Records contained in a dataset
========

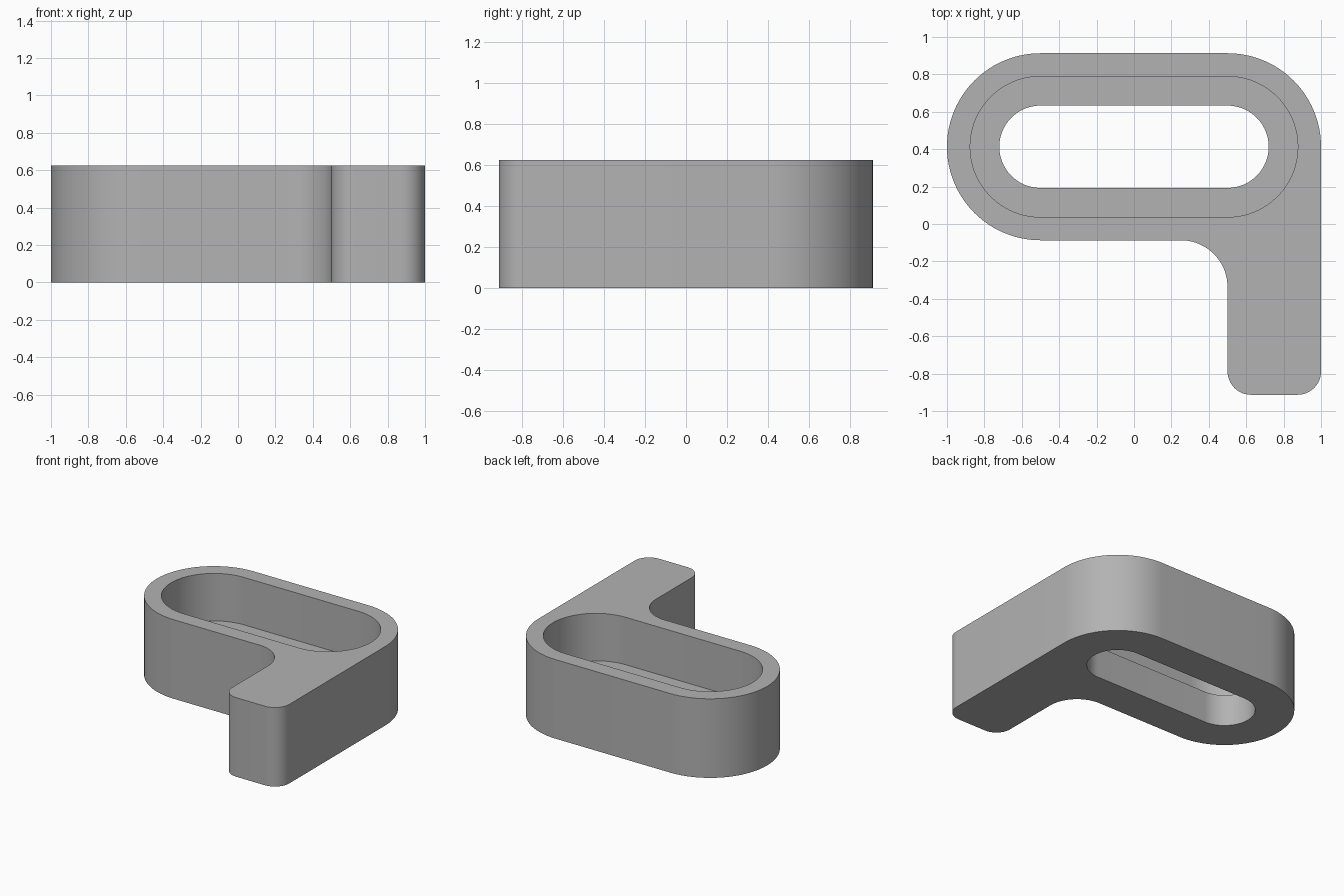
import bpy, bmesh
from math import cos, sin, radians

cube = bpy.data.objects.get("Cube")
if cube:
    bpy.data.objects.remove(cube, do_unlink=True)

HEIGHT, LEDGE = 0.625, 0.25
CY = 0.413          # centre line of the oblong ring
FOOT = -0.913       # free end of the arm


def arc(cx, cy, r, start, end, steps=24):
    """Points on a circular arc, angles in degrees."""
    return [(cx + r * cos(radians(start + (end - start) * i / steps)),
             cy + r * sin(radians(start + (end - start) * i / steps)))
            for i in range(steps + 1)]


def oblong(r):
    return arc(0.5, CY, r, -90, 90, 48) + arc(-0.5, CY, r, 90, 270, 48)


# Outline: ring, inner fillet, arm with rounded end
outline = (arc(0.5, CY, 0.5, 0, 90) + arc(-0.5, CY, 0.5, 90, 270, 48)
           + arc(0.25, CY - 0.75, 0.25, 90, 0)
           + arc(0.625, FOOT + 0.125, 0.125, 180, 270, 12)
           + arc(0.875, FOOT + 0.125, 0.125, 270, 360, 12))

bm = bmesh.new()


def ring(points, z):
    verts = [bm.verts.new((x, y, z)) for x, y in points]
    edges = [bm.edges.new((a, b)) for a, b in zip(verts, verts[1:] + verts[:1])]
    return verts, edges


def wall(low, high):
    a, b = low[0], high[0]
    for i in range(len(a)):
        j = (i + 1) % len(a)
        bm.faces.new((a[i], a[j], b[j], b[i]))


outer_low, outer_top = ring(outline, 0), ring(outline, HEIGHT)
slot_low, slot_top = ring(oblong(0.22), 0), ring(oblong(0.22), LEDGE)
pocket_low, pocket_top = ring(oblong(0.376), LEDGE), ring(oblong(0.376), HEIGHT)

# Outer wall, slot wall, ledge and pocket wall
wall(outer_low, outer_top)
wall(slot_low, slot_top)
wall(slot_top, pocket_low)
wall(pocket_low, pocket_top)

# Flat top and underside, each with its opening
for outside, hole in ((outer_top, pocket_top), (outer_low, slot_low)):
    bmesh.ops.triangle_fill(bm, edges=outside[1] + hole[1], use_beauty=True)
bmesh.ops.recalc_face_normals(bm, faces=bm.faces)

mesh = bpy.data.meshes.new("slotted_bracket")
bm.to_mesh(mesh)
bm.free()
bracket = bpy.data.objects.new("slotted_bracket", mesh)
bpy.context.collection.objects.link(bracket)

# Plain grey
grey = bpy.data.materials.new("plain_grey")
grey.use_nodes = True
colour = (0.45, 0.45, 0.45, 1)
grey.diffuse_color = colour
grey.node_tree.nodes["Principled BSDF"].inputs["Base Color"].default_value = colour
mesh.materials.append(grey)

bpy.ops.object.select_all(action='DESELECT')
bracket.select_set(True)
bpy.context.view_layer.objects.active = bracket
bpy.ops.object.shade_smooth_by_angle(angle=radians(30))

========

▶ [WORK ITEM]
Copy the data word for word. Pictures do not go in the copy.

▶ [TASK OUTPUT]
import bpy, bmesh
from math import cos, sin, radians

cube = bpy.data.objects.get("Cube")
if cube:
    bpy.data.objects.remove(cube, do_unlink=True)

HEIGHT, LEDGE = 0.625, 0.25
CY = 0.413          # centre line of the oblong ring
FOOT = -0.913       # free end of the arm


def arc(cx, cy, r, start, end, steps=24):
    """Points on a circular arc, angles in degrees."""
    return [(cx + r * cos(radians(start + (end - start) * i / steps)),
             cy + r * sin(radians(start + (end - start) * i / steps)))
            for i in range(steps + 1)]


def oblong(r):
    return arc(0.5, CY, r, -90, 90, 48) + arc(-0.5, CY, r, 90, 270, 48)


# Outline: ring, inner fillet, arm with rounded end
outline = (arc(0.5, CY, 0.5, 0, 90) + arc(-0.5, CY, 0.5, 90, 270, 48)
           + arc(0.25, CY - 0.75, 0.25, 90, 0)
           + arc(0.625, FOOT + 0.125, 0.125, 180, 270, 12)
           + arc(0.875, FOOT + 0.125, 0.125, 270, 360, 12))

bm = bmesh.new()


def ring(points, z):
    verts = [bm.verts.new((x, y, z)) for x, y in points]
    edges = [bm.edges.new((a, b)) for a, b in zip(verts, verts[1:] + verts[:1])]
    return verts, edges


def wall(low, high):
    a, b = low[0], high[0]
    for i in range(len(a)):
        j = (i + 1) % len(a)
        bm.faces.new((a[i], a[j], b[j], b[i]))


outer_low, outer_top = ring(outline, 0), ring(outline, HEIGHT)
slot_low, slot_top = ring(oblong(0.22), 0), ring(oblong(0.22), LEDGE)
pocket_low, pocket_top = ring(oblong(0.376), LEDGE), ring(oblong(0.376), HEIGHT)

# Outer wall, slot wall, ledge and pocket wall
wall(outer_low, outer_top)
wall(slot_low, slot_top)
wall(slot_top, pocket_low)
wall(pocket_low, pocket_top)

# Flat top and underside, each with its opening
for outside, hole in ((outer_top, pocket_top), (outer_low, slot_low)):
    bmesh.ops.triangle_fill(bm, edges=outside[1] + hole[1], use_beauty=True)
bmesh.ops.recalc_face_normals(bm, faces=bm.faces)

mesh = bpy.data.meshes.new("slotted_bracket")
bm.to_mesh(mesh)
bm.free()
bracket = bpy.data.objects.new("slotted_bracket", mesh)
bpy.context.collection.objects.link(bracket)

# Plain grey
grey = bpy.data.materials.new("plain_grey")
grey.use_nodes = True
colour = (0.45, 0.45, 0.45, 1)
grey.diffuse_color = colour
grey.node_tree.nodes["Principled BSDF"].inputs["Base Color"].default_value = colour
mesh.materials.append(grey)

bpy.ops.object.select_all(action='DESELECT')
bracket.select_set(True)
bpy.context.view_layer.objects.active = bracket
bpy.ops.object.shade_smooth_by_angle(angle=radians(30))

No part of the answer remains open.